This is of course a tragedy for Clancy’s loved ones. However, I—like almost everyone reading these words—knew Clancy only as an author. It is, therefore, I think, acceptable for me to briefly acknowledge the personal loss involved here. Obviously, our prayers go out to Clancy’s friends and family.
Now for Clancy the writer: As an author, Clancy is leaving the scene when he still could have had a decade or two of productive writing ahead of him.
No, Tom Clancy wasn't a kid by any measure. No one would describe sixty-six as youthful, and it is way past retirement age for many fields.
But writing is different. Few writers really catch fire before the age of thirty-five or so, and their careers can last much, much longer than those that involve more conventional forms of work.
Stephen King is almost exactly the same age as Clancy was; and he is continuing to break new ground. Haruki Murakami and Ken Follet are both 64. Edward Rutherford, a prolific author of historical novels, is 65. John Le Carre is 81 and still publishing.
So given Clancy’s prior output (he had written several dozen novels by the time of his death) it is not unreasonable to conclude that Clancy still might have had a good ten or twelve novels left in him. He was still fifteen years shy of John LeCarre’s present age, after all.
This has been a bad year for the espionage thriller genre, with the very untimely death of Vince Flynn (1966 – 2013) at the age of 47 back in June. Flynn, who died after a long battle with prostrate cancer, was at the peak of his productivity and popularity.

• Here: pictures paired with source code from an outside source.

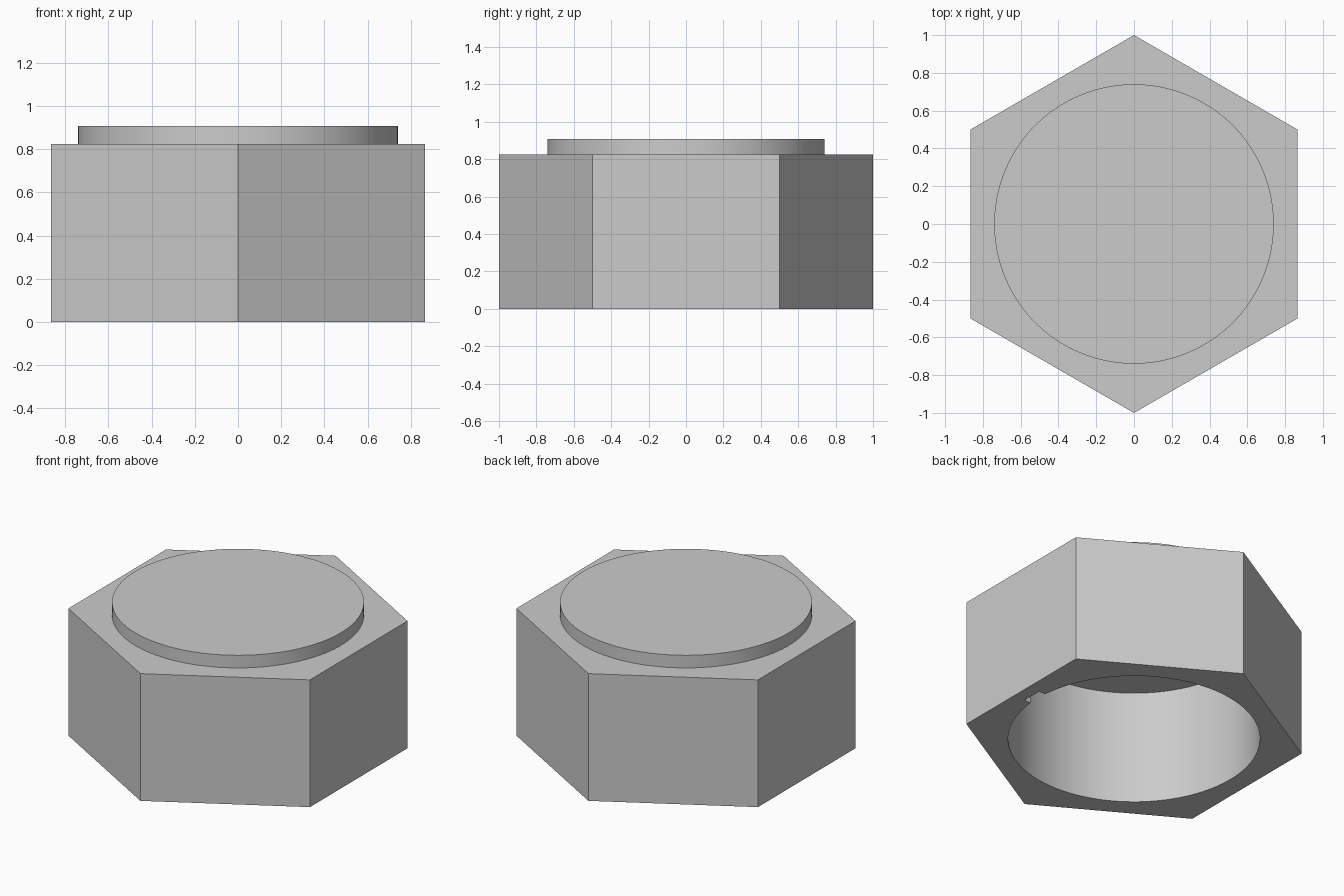
import bpy
import math

cube = bpy.data.objects.get("Cube")
if cube:
    bpy.data.objects.remove(cube, do_unlink=True)

HEX_TOP, CAP_TOP, BORE_TOP = 0.825, 0.907, 0.737
BORE_RADIUS = 0.74

grey = bpy.data.materials.new("plain grey")
grey.use_nodes = True
colour = (0.6, 0.6, 0.6, 1)
grey.diffuse_color = colour
grey.node_tree.nodes["Principled BSDF"].inputs["Base Color"].default_value = colour


def prism(name, sides, radius, bottom, top, turn=0.0):
    bpy.ops.mesh.primitive_cylinder_add(
        vertices=sides, radius=radius, depth=top - bottom,
        location=(0, 0, (top + bottom) / 2), rotation=(0, 0, turn))
    obj = bpy.context.object
    obj.name = name
    obj.data.materials.append(grey)
    return obj


def combine(body, tool, operation):
    mod = body.modifiers.new(tool.name, "BOOLEAN")
    mod.operation = operation
    mod.solver = "EXACT"
    mod.object = tool
    bpy.context.view_layer.objects.active = body
    bpy.ops.object.modifier_apply(modifier=mod.name)
    bpy.data.objects.remove(tool, do_unlink=True)


# Hexagonal body, with a corner towards the front and the back
body = prism("hex_cap", 6, 1.0, 0, HEX_TOP)

# Round raised cap on top
combine(body, prism("top_disc", 128, BORE_RADIUS, 0.78, CAP_TOP), "UNION")

# Blind round bore from below
combine(body, prism("bore", 128, BORE_RADIUS, -0.2, BORE_TOP), "DIFFERENCE")

# Keyway along the bore wall on the +x side
bpy.ops.mesh.primitive_cube_add(size=1, location=(0.685, 0, (BORE_TOP - 0.2) / 2))
key = bpy.context.object
key.name = "keyway"
key.scale = (0.2, 0.134, BORE_TOP + 0.2)
key.data.materials.append(grey)
combine(body, key, "DIFFERENCE")

# Smooth round walls, crisp edges
bpy.ops.object.select_all(action="DESELECT")
body.select_set(True)
bpy.context.view_layer.objects.active = body
bpy.ops.object.shade_smooth_by_angle(angle=math.radians(30))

I preferred Flynn’s novels to Clancy’s books. Flynn was the master of the counter-Islamist terror novel. Clancy, on the other hand, cut his teeth during the Cold War, and his best works were those that featured the conflict between the US and the USSR.
However, both Flynn and Clancy were entertaining storytellers, who wrote the sort of novels that were accessible even to people who ordinarily “don’t like to read”. The world of books is poorer for the passing of these two men.